By Kathy Finn
NEW ORLEANS (Reuters) - Vampires drenched in fake blood mingled with sword-toting ninjas.

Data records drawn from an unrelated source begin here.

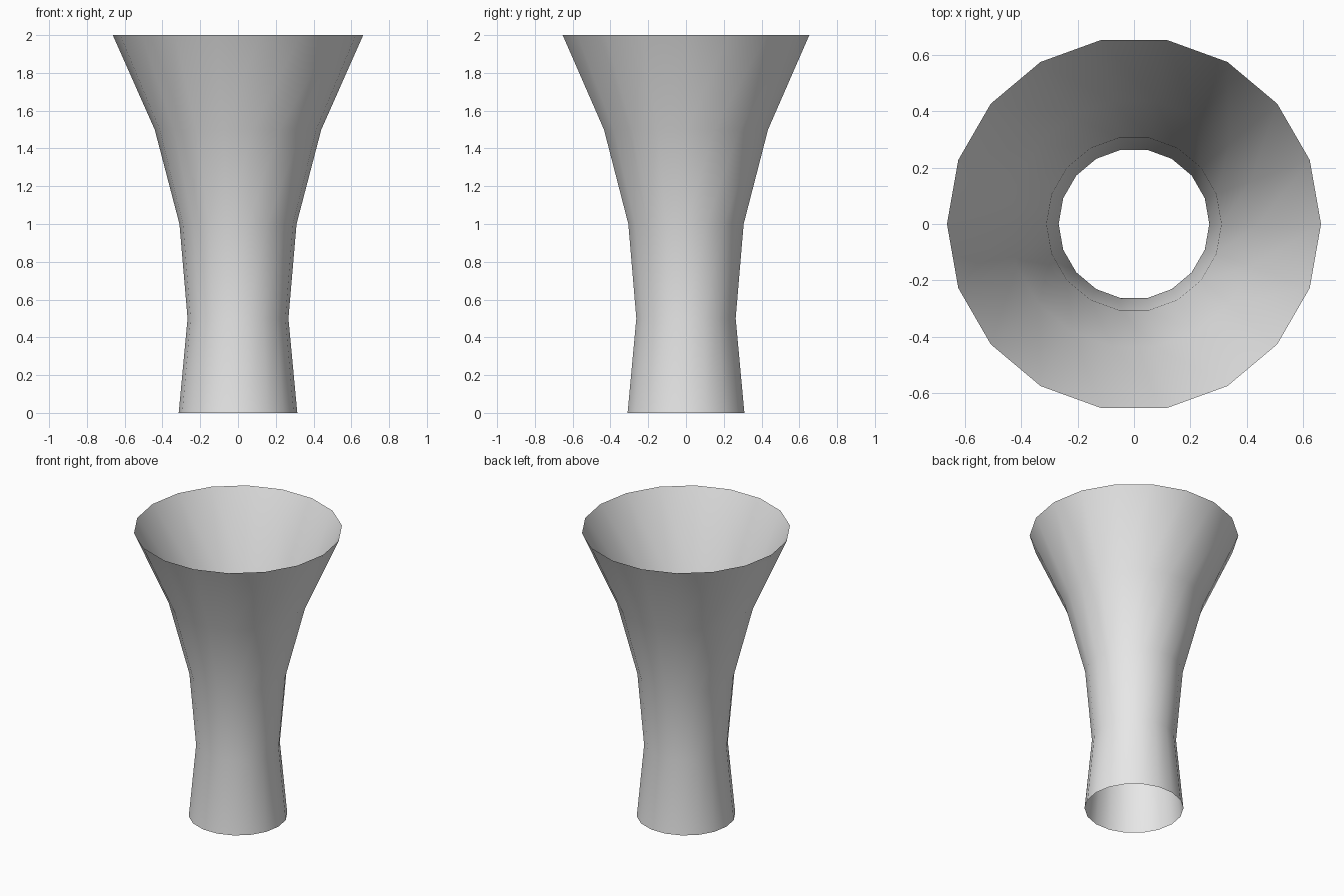
import bpy
import bmesh
from math import cos, sin, tau

cube = bpy.data.objects.get("Cube")
if cube:
    bpy.data.objects.remove(cube, do_unlink=True)

SIDES = 18
# radius and height of each ring, bottom to top
PROFILE = [(0.314, 0), (0.267, 0.5), (0.31, 1), (0.441, 1.5), (0.663, 2)]

grey = bpy.data.materials.new("light_grey")
grey.use_nodes = True
colour = (0.8, 0.8, 0.8, 1)
grey.diffuse_color = colour
grey.node_tree.nodes["Principled BSDF"].inputs["Base Color"].default_value = colour

# open flared tube: a single thin wall with no caps
bm = bmesh.new()
rings = [[bm.verts.new((r * cos(tau * i / SIDES), r * sin(tau * i / SIDES), z))
          for i in range(SIDES)] for r, z in PROFILE]
for low, high in zip(rings, rings[1:]):
    for i in range(SIDES):
        j = (i + 1) % SIDES
        face = bm.faces.new((low[i], low[j], high[j], high[i]))
        face.smooth = True

mesh = bpy.data.meshes.new("flared_tube")
bm.to_mesh(mesh)
bm.free()
mesh.materials.append(grey)
tube = bpy.data.objects.new("flared_tube", mesh)
bpy.context.collection.objects.link(tube)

Martian manhunters rubbed elbows with Batman and Wonder Woman.
For the thousands of comic-culture fans who circulated around acres of exhibits at the New Orleans Comic conference on Saturday, the event was a chance to meet, or temporarily become, a hero.
"When I walk out in regular clothes, no one pays any mind," said attendee Jeff Kent, who was dressed in the gleaming white, robot-like garb of a "Star Wars" storm trooper. "But when I put this on, all of a sudden I'm a rock star."
The event, one of several staged around the country by comic book and digital publisher Wizard World, continued on Sunday.
Celebrities on hand to meet fans included actors William Shatner ("Star Trek"), Adam Baldwin ("Full Metal Jacket"), Mary McDonnell ("Battlestar Gallactica"), James Marsters ("Buffy: The Vampire Slayer") and Lou Ferrigno (Incredible Hulk"), along with
legendary comic book creator Stan Lee and a host of comic artists.
Cartoonist and comic book creator Larry Marder, who has published his "Tales of the Beanworld" comics for almost 40 years, told Reuters that at one time the primary focus of these conventions were the comic books and novels that shaped this peculiar segment of American culture.
"It used to be that the stories came first, and people read their monthly comics and were loyal to them," he said. But over the years, characters like Superman, Batman and Spiderman became brands that reached far beyond their book origins. Continued...